First published January 1, 1949
What a dull world if we knew all about geese!
In the woods, we return to reason and faith. … Standing on the bare ground,—my head bathed by the blithe air, and uplifted into infinite spaces,—all mean egotism vanishes. I become a transparent eye-ball; I am nothing; I see all; the currents of the Universal Being flow through me; I am part or particle of God.
The deer hunter habitually watches the next bend; the duck hunter watches the skyline; the bird hunter watches the dog; the non-hunter does not watch (p. 208).Mr. Leopold, I beg to differ.
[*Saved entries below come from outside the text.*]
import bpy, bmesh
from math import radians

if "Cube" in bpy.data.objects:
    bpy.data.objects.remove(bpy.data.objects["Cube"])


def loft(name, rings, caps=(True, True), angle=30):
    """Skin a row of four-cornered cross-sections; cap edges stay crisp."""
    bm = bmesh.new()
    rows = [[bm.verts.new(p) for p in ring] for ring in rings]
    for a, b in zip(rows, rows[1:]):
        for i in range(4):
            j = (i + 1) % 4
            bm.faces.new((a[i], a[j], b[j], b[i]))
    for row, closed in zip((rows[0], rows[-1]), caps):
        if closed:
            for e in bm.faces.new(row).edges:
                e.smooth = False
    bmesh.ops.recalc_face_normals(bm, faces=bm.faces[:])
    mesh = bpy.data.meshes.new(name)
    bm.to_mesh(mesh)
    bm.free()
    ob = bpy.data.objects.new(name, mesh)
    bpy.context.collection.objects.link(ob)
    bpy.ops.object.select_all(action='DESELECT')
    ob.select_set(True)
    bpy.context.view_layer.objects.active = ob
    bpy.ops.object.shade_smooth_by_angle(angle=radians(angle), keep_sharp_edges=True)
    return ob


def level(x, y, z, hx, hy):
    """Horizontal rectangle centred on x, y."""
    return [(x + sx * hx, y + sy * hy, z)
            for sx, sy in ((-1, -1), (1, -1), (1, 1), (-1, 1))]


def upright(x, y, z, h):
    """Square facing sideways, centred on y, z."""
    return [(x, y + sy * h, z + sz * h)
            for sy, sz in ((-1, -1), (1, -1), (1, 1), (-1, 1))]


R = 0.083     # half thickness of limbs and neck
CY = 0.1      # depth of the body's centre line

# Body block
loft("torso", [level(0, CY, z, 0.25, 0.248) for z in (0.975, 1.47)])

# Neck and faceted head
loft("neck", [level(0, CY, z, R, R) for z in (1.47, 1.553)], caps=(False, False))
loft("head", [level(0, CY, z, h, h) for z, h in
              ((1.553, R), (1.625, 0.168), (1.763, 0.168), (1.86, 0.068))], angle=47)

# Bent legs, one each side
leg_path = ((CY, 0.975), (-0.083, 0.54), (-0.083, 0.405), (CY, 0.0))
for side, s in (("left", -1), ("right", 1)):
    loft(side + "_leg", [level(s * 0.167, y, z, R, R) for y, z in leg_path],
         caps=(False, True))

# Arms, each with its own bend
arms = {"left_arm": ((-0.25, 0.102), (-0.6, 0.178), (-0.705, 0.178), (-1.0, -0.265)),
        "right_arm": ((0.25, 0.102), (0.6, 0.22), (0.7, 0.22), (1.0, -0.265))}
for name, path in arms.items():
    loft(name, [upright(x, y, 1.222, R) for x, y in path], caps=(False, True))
During every week from April to September there are, on the average, ten wild plants coming into first bloom. In June as many as a dozen species may burst their buds on a single day. No man can heed all of these anniversaries; no man can ignore all of them. He who steps unseeing on May dandelions may be hauled up short by August ragweed pollen; he who ignores the ruddy haze of April elms may skid his car on the fallen corollas of June catalpas. Tell me of what plant-birthday a man takes notice, and I shall tell you a good deal about his vocation, his hobbies, his hay fever, and the general level of his ecological education.